After punitive and abstinence-based drug policies of the 1990s failed to deter drug use, some justice systems are turning to “harm reduction”—a public health philosophy that the Vera Institute of Justice calls a set of practical strategies that seeks to reduce the negative consequences associated with drug use. Many harm reduction strategies have been used to address drug use in the community, but they have only recently begun to be implemented in the justice system, Vera says. A new report, “A New Normal: Helping the Criminal Justice System Address Opioid Overdoses,” describes harm reduction strategies, such as syringe exchanges and the distribution of the opioid antidote naloxone. It includes the voices of 14 people from across the political spectrum—from law enforcement, court systems, and corrections departments in New Mexico, New York, North Carolina, and West Virginia—who talk about challenges of implementing harm reduction strategies in the justice system, and the feasibility of their widespread adoption.

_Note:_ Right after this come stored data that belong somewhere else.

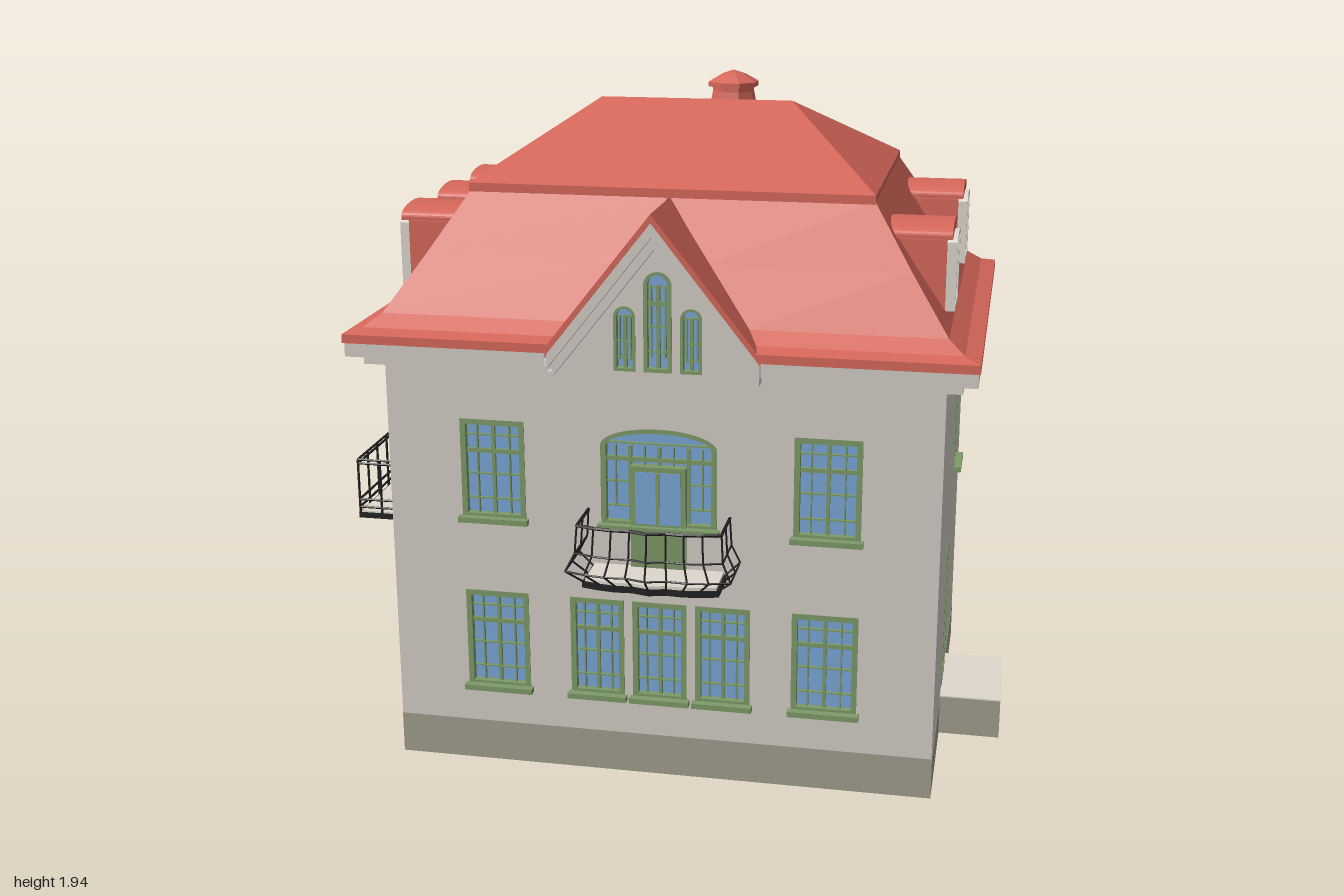
import * as THREE from 'three';

const mat = (color) => new THREE.MeshStandardMaterial({ color, side: THREE.DoubleSide, flatShading: true });
const WALL = mat(0xd3ccc5), PLINTH = mat(0xa09d8d), ROOF = mat(0xd6675a), GLASS = mat(0x7aa6d8),
  GREEN = mat(0x7d9a68), IRON = mat(0x222222), CREAM = mat(0xddd6cc);
const CX = 0.02; // axis of symmetry of the house

function add(parent, name, geo, material, x = 0, y = 0, z = 0) {
  const m = new THREE.Mesh(geo, material);
  m.name = name;
  m.position.set(x, y, z);
  parent.add(m);
  return m;
}
// box given by its limits
const block = (p, name, m, x0, x1, y0, y1, z0, z1) =>
  add(p, name, new THREE.BoxGeometry(x1 - x0, y1 - y0, z1 - z0), m, (x0 + x1) / 2, (y0 + y1) / 2, (z0 + z1) / 2);
const extrude = (shape, depth) => new THREE.ExtrudeGeometry(shape, { depth, bevelEnabled: false, curveSegments: 10 });
const poly = (pts) => new THREE.Shape(pts.map((p) => new THREE.Vector2(...p)));

// skin between rows of [x, y, z] points
function loft(rows, closed = false) {
  const pos = [];
  for (let j = 0; j + 1 < rows.length; j++) {
    const n = rows[j].length;
    for (let i = 0; i < (closed ? n : n - 1); i++) {
      const k = (i + 1) % n, a = rows[j][i], b = rows[j][k], c = rows[j + 1][k], d = rows[j + 1][i];
      pos.push(...a, ...b, ...c, ...a, ...c, ...d);
    }
  }
  const g = new THREE.BufferGeometry();
  g.setAttribute('position', new THREE.Float32BufferAttribute(pos, 3));
  g.computeVertexNormals();
  return g;
}
// thin rods along a polyline
function rods(p, name, pts, r = 0.004) {
  for (let i = 0; i + 1 < pts.length; i++) {
    const a = new THREE.Vector3(...pts[i]), b = new THREE.Vector3(...pts[i + 1]), d = b.clone().sub(a);
    const m = add(p, name, new THREE.CylinderGeometry(r, r, d.length(), 5), IRON);
    m.position.copy(a).addScaledVector(d, 0.5);
    m.quaternion.setFromUnitVectors(new THREE.Vector3(0, 1, 0), d.normalize());
  }
}

// rectangle with an optional arched head of rise a, inset by i
function outline(w, h, a = 0, i = 0, T = THREE.Shape, u = 0, y = 0) {
  const s = new T(), hw = w / 2 - i;
  s.moveTo(u - hw, y + i);
  s.lineTo(u + hw, y + i);
  s.lineTo(u + hw, y + h - a - (a ? 0 : i));
  if (a) s.absellipse(u, y + h - a, hw, a - i * 0.8, 0, Math.PI, false);
  else s.lineTo(u - hw, y + h - i);
  s.closePath();
  return s;
}
// window with frame, glass, glazing bars and sill, facing local +z
function makeWindow(p, { u, y0, y1, w, a = 0, cols = 2, door = 0, frame = GREEN, sill = true }) {
  const h = y1 - y0, g = new THREE.Group();
  g.name = door ? 'door' : 'window';
  g.position.set(u, y0, 0);
  p.add(g);
  const f = Math.min(0.016, w * 0.14), s = outline(w, h, a);
  s.holes.push(outline(w, h, a, f, THREE.Path));
  add(g, 'frame', extrude(s, 0.032), frame, 0, 0, -0.03);
  add(g, 'glass', extrude(outline(w, h, a, f * 0.5), 0.004), GLASS, 0, 0, -0.022);
  const bar = (x, y, bw, bh) => block(g, 'glazingBar', frame, x - bw / 2, x + bw / 2, y - bh / 2, y + bh / 2, -0.02, -0.008);
  for (let i = 1; i < cols; i++) bar(-w / 2 + (w * i) / cols, (h - a) / 2, 0.01, h - a);
  if (h > 0.2) bar(0, h * 0.68, w - f, 0.012);
  for (const t of [0.2, 0.45, 0.84]) bar(0, h * t, w - f, 0.004);
  for (let i = 0; i < cols; i++) bar(-w / 2 + (w * (i + 0.5)) / cols, h * 0.5, 0.004, h - 2 * a);
  if (door) block(g, 'doorPanel', GREEN, -w / 2 + f, w / 2 - f, 0, h * door, -0.02, -0.004);
  else if (sill) block(g, 'sill', frame, -w / 2 - 0.008, w / 2 + 0.008, -0.008, 0.008, -0.01, 0.025);
}

// wall from A to B with pierced openings above a plinth
function wall(root, name, A, B, wins, gable) {
  const dx = B[0] - A[0], dz = B[1] - A[1], L = Math.hypot(dx, dz), g = new THREE.Group();
  g.name = name;
  g.position.set(A[0], 0, A[1]);
  g.rotation.y = Math.atan2(-dz, dx);
  root.add(g);
  const c = CX - A[0];
  const s = poly([[0, 0.125], [L, 0.125], [L, 1.25], ...(gable ? [[c + 0.29, 1.25], [c, 1.63], [c - 0.29, 1.25]] : []), [0, 1.25]]);
  for (const o of wins) {
    s.holes.push(outline(o.w, o.y1 - o.y0, o.a, 0, THREE.Path, o.u, o.y0));
    makeWindow(g, o);
  }
  add(g, 'wallPanel', extrude(s, 0.04), WALL, 0, 0, -0.04);
  block(g, 'plinth', PLINTH, 0, L, 0, 0.125, -0.04, 0.001);
  return g;
}

// barrel-roofed dormer facing +z with its front at z = 0
function dormer(root, x, z, ry) {
  const g = new THREE.Group();
  g.name = 'dormer';
  g.position.set(x, 0, z);
  g.rotation.y = ry;
  root.add(g);
  const body = outline(0.18, 0.285, 0.03, 0, THREE.Shape, 0, 1.345);
  add(g, 'dormerBody', extrude(body, 0.2), ROOF, 0, 0, -0.2);
  const cap = outline(0.216, 0.04, 0.03, 0, THREE.Shape, 0, 1.605);
  add(g, 'dormerRoof', extrude(cap, 0.2), ROOF, 0, 0, -0.185);
  const win = new THREE.Group();
  win.name = 'dormerWindow';
  win.position.z = 0.026;
  g.add(win);
  makeWindow(win, { u: 0, y0: 1.4, y1: 1.612, w: 0.17, a: 0.02, cols: 3, frame: CREAM, sill: false });
}

export function createModel() {
  const root = new THREE.Group();
  root.name = 'house';
  const P = [[-0.775, 0.68], [0.815, 0.68], [0.815, -0.49], [0.23, -0.49], [0.23, -0.66],
    [0.1, -0.8], [-0.06, -0.8], [-0.19, -0.66], [-0.19, -0.49], [-0.775, -0.49]];
  const W = (u, y0, y1, w, o = {}) => ({ u, y0, y1, w, ...o });

  // walls, going round from the front
  const front = [];
  for (const x of [-0.465, 0.5]) front.push(W(x + 0.775, 0.77, 1.07, 0.19), W(x + 0.775, 0.24, 0.545, 0.19));
  for (const k of [-1, 0, 1]) {
    front.push(W(0.795 + k * 0.185, 0.24, 0.545, 0.16));
    front.push(W(0.795 + k * 0.094, 1.235, k ? 1.42 : 1.52, k ? 0.062 : 0.08, { a: k ? 0.031 : 0.04, sill: false }));
  }
  front.push(W(0.795, 0.775, 1.07, 0.335, { a: 0.055, cols: 4 }));
  const openings = [
    front,
    [W(0.77, 0.77, 1.07, 0.14), W(0.55, 0.13, 0.56, 0.16, { door: 0.68 })],
    [W(0.37, 0.77, 1.07, 0.19), W(0.37, 0.24, 0.545, 0.19), W(0.1, 0.24, 0.545, 0.08)],
    [W(0.08, 0.24, 0.545, 0.12), W(0.08, 0.83, 0.97, 0.12)],
    [W(0.095, 0.47, 0.76, 0.1), W(0.095, 0.93, 1.06, 0.1)],
    [W(0.08, 0.6, 0.88, 0.1), W(0.08, 1.05, 1.18, 0.1)],
    [W(0.095, 0.75, 1.05, 0.11)],
    [],
    [0.15, 0.25, 0.35, 0.45].map((u) => W(u, 0.77, 1.07, 0.085)),
    [W(0.35, 0.65, 1.07, 0.14, { door: 0.35 }), W(0.76, 0.65, 1.07, 0.14, { door: 0.35 }),
      W(0.32, 0.24, 0.545, 0.14), W(0.56, 0.24, 0.545, 0.14), W(0.85, 0.47, 0.55, 0.1), W(1.02, 0.47, 0.55, 0.1)],
  ];
  const names = ['frontWall', 'rightWall', 'backWallRight', 'towerRight', 'towerDiagonalRight', 'towerBack',
    'towerDiagonalLeft', 'towerLeft', 'backWallLeft', 'leftWall'];
  P.forEach((a, i) => wall(root, names[i], a, P[(i + 1) % P.length], openings[i], i === 0));
  block(root, 'balconyDoor', GREEN, -0.06, 0.1, 0.645, 0.96, 0.66, 0.69);
  block(root, 'balconyDoorGlass', GLASS, -0.045, 0.085, 0.79, 0.945, 0.68, 0.693);
  block(root, 'balconyDoorBar', GREEN, 0.015, 0.025, 0.79, 0.945, 0.68, 0.696);

  // ring round the main block at offset ox, oz, left open where the gable cuts the front
  const main = (ox, oz, y) => {
    const hw = 0.3 * Math.min(1, Math.max(0, (1.69 - y) / 0.38)), X0 = -0.775 - ox, X1 = 0.815 + ox, Z0 = -0.49 - oz, Z1 = 0.68 + oz;
    return [[CX + hw, y, Z1], [X1, y, Z1], [X1, y, Z0], [X0, y, Z0], [X0, y, Z1], [CX - hw, y, Z1]];
  };
  // ring round the tower at offset o
  const tower = (o, y, z = -0.3) => {
    const h = [[0.21 + o, z], [0.21 + o, -0.66 - 0.41 * o], [0.08 + 0.41 * o, -0.8 - o]];
    return [...h.map(([x, d]) => [CX + x, y, d]), ...h.reverse().map(([x, d]) => [CX - x, y, d])];
  };
  const cornice = [[0, 1.23], [0.045, 1.23], [0.045, 1.26], [0.085, 1.26], [0.085, 1.3]];
  add(root, 'mainCornice', loft(cornice.map(([o, y]) => main(o, o, y))), WALL);
  add(root, 'towerCornice', loft(cornice.map(([o, y]) => tower(o, y))), WALL);
  add(root, 'mansardRoof', loft([main(0, 0, 1.3), main(0.09, 0.09, 1.3), main(0.09, 0.09, 1.325), main(0.045, 0.045, 1.337),
    main(0, 0, 1.37), main(-0.11, -0.083, 1.53), main(-0.22, -0.17, 1.7)]), ROOF);
  add(root, 'towerRoof', loft([[0, 1.3], [0.085, 1.3], [0.085, 1.325], [0.03, 1.335], [-0.015, 1.36], [-0.027, 1.45],
    [-0.05, 1.59], [-0.095, 1.71]].map(([o, y]) => tower(o, y))), ROOF);
  const capTop = tower(-0.15, 1.757, -0.2);
  add(root, 'towerCap', loft([tower(-0.1, 1.705, -0.2), tower(-0.075, 1.71, -0.2), tower(-0.075, 1.725, -0.2), capTop,
    capTop.map((p) => [CX, 1.765, p[2]])]), ROOF);

  // upper hipped roof with its rim
  const rect = (x0, x1, y, z0, z1) => [[x0, y, z1], [x1, y, z1], [x1, y, z0], [x0, y, z0]];
  add(root, 'upperRoof', loft([rect(-0.53, 0.57, 1.69, -0.3, 0.49), rect(-0.56, 0.595, 1.695, -0.325, 0.515),
    rect(-0.56, 0.595, 1.72, -0.325, 0.515), rect(-0.27, 0.305, 1.92, 0.095, 0.095)], true), ROOF);

  // lantern on the tower
  const lantern = new THREE.LatheGeometry([[0.105, 1.74], [0.088, 1.78], [0.07, 1.87], [0.07, 1.885], [0.085, 1.885], [0.085, 1.9],
    [0.04, 1.925], [0, 1.938]].map((p) => new THREE.Vector2(...p)), 8, Math.PI / 8);
  add(root, 'lantern', lantern, ROOF, CX, 0, -0.555);

  // front gable: stepped raking cornice under a thin roof
  const chevron = (top, thick, hw) => poly([[-hw, top - 1.27 * hw], [0, top], [hw, top - 1.27 * hw],
    [hw, top - 1.27 * hw - thick], [0, top - thick], [-hw, top - 1.27 * hw - thick]]);
  add(root, 'gableRoof', extrude(chevron(1.695, 0.024, 0.303), 0.265), ROOF, CX, 0, 0.5);
  add(root, 'gableCorniceOuter', extrude(chevron(1.675, 0.045, 0.297), 0.09), WALL, CX, 0, 0.67);
  add(root, 'gableCorniceInner', extrude(chevron(1.64, 0.05, 0.29), 0.055), WALL, CX, 0, 0.67);

  // dormers
  for (const z of [-0.235, 0.085, 0.405]) dormer(root, -0.752, z, -Math.PI / 2);
  for (const z of [-0.235, 0.405]) dormer(root, 0.792, z, Math.PI / 2);
  dormer(root, 0.45, -0.468, Math.PI);

  // bulging front balcony
  const plan = [[-1, 0], [-1, 0.4], [-1, 0.8], [-0.75, 0.88], [-0.5, 0.92], [-0.25, 0.9], [0, 0.98],
    [0.25, 0.9], [0.5, 0.92], [0.75, 0.88], [1, 0.8], [1, 0.4], [1, 0]];
  const levels = [[0.645, 0.19, 0.15], [0.69, 0.235, 0.2], [0.74, 0.21, 0.18], [0.82, 0.205, 0.17]];
  const at = ([a, b], [y, hw, d]) => [CX + a * hw, y, 0.68 + b * d];
  const frontBalcony = new THREE.Group();
  frontBalcony.name = 'frontBalcony';
  root.add(frontBalcony);
  for (const p of plan) rods(frontBalcony, 'baluster', levels.map((l) => at(p, l)), 0.003);
  for (const l of levels) rods(frontBalcony, 'rail', plan.map((p) => at(p, l)), l[0] > 0.8 ? 0.005 : 0.003);
  const floor = (s) => poly(plan.map(([a, b]) => [CX + a * 0.19 * s, -0.68 - b * 0.15 * s]));
  add(frontBalcony, 'balconyFloor', extrude(floor(0.99), 0.012), CREAM, 0, 0.645, 0).rotation.x = -Math.PI / 2;
  add(frontBalcony, 'balconyEdge', extrude(floor(1.03), 0.018), IRON, 0, 0.63, 0).rotation.x = -Math.PI / 2;

  // straight balcony on the left
  const sideBalcony = new THREE.Group();
  sideBalcony.name = 'leftBalcony';
  root.add(sideBalcony);
  block(sideBalcony, 'balconyEdge', IRON, -1, -0.775, 0.63, 0.646, -0.29, 0.385);
  block(sideBalcony, 'balconyFloor', CREAM, -0.993, -0.775, 0.635, 0.651, -0.283, 0.378);
  const corner = [[-0.775, -0.286], [-0.996, -0.286], [-0.996, 0.381], [-0.775, 0.381]];
  for (const y of [0.665, 0.69, 0.808, 0.82]) rods(sideBalcony, 'rail', corner.map(([x, z]) => [x, y, z]));
  for (let i = 0; i <= 8; i++) rods(sideBalcony, 'post', [[-0.996, 0.64, -0.286 + i * 0.0834], [-0.996, 0.82, -0.286 + i * 0.0834]]);
  for (const x of [-0.925, -0.85]) for (const z of [-0.286, 0.381]) rods(sideBalcony, 'post', [[x, 0.64, z], [x, 0.82, z]]);

  // side entrance landing and steps on the right
  block(root, 'landing', PLINTH, 0.815, 1, 0, 0.122, -0.05, 0.265);
  block(root, 'landingTop', CREAM, 0.815, 1, 0.115, 0.126, -0.05, 0.265);
  for (let i = 0; i < 3; i++) block(root, 'sideStep', PLINTH, 0.815, 1, 0, 0.094 - i * 0.031, -0.105 - i * 0.055, -0.05 - i * 0.055);

  // back porch: steps, ramp, rounded glazing and hipped hood
  for (let i = 0; i < 4; i++) block(root, 'porchStep', CREAM, -0.56 + i * 0.045, -0.19, 0, 0.031 * (i + 1), -0.81 + i * 0.048, -0.49);
  add(root, 'ramp', extrude(poly([[-0.92, 0], [-0.43, 0], [-0.43, 0.124]]), 0.17), CREAM, 0, 0, -0.665);
  const arc = (r, y, n = 6) => Array.from({ length: n + 1 }, (_, i) => {
    const t = (i / n) * Math.PI / 2;
    return [-0.19 - r * Math.sin(t), y, -0.49 - r * Math.cos(t)];
  });
  add(root, 'porchGlazing', loft([arc(0.19, 0.125), arc(0.19, 0.51)]), GLASS);
  for (const y of [0.14, 0.235, 0.33, 0.425, 0.5]) add(root, 'porchBar', loft([arc(0.193, y - 0.006), arc(0.193, y + 0.006)]), CREAM);
  for (const [x, , z] of arc(0.19, 0)) block(root, 'porchMullion', CREAM, x - 0.005, x + 0.005, 0.125, 0.51, z - 0.005, z + 0.005);
  rods(root, 'porchPost', [[-0.43, 0.09, -0.66], [-0.43, 0.51, -0.66]], 0.006);
  const hood = (y) => [[-0.19, y, -0.72], [-0.29, y, -0.72], [-0.455, y, -0.66], [-0.455, y, -0.49]];
  const peak = (y) => hood(y).map(() => [-0.19, y, -0.49]);
  add(root, 'porchEave', loft([peak(0.505), hood(0.505), hood(0.535)]), CREAM);
  add(root, 'porchRoof', loft([hood(0.535), peak(0.67)]), ROOF);
  return root;
}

“In cities and states across the country, there is a growing appetite for shifting the way we respond to people who use drugs away from strictly punishment and towards more effective, compassionate responses,” said Vera’s Leah Pope, the report’s co-author. The report says obstacles to the widespread adoption of harm reduction strategies include the need to elevate understanding about what harm reduction means and which strategies are viable at different stages of the justice system; deeply held beliefs about the nature of addiction and recovery; and questions about the appropriate role for the criminal justice system in responding to drug use.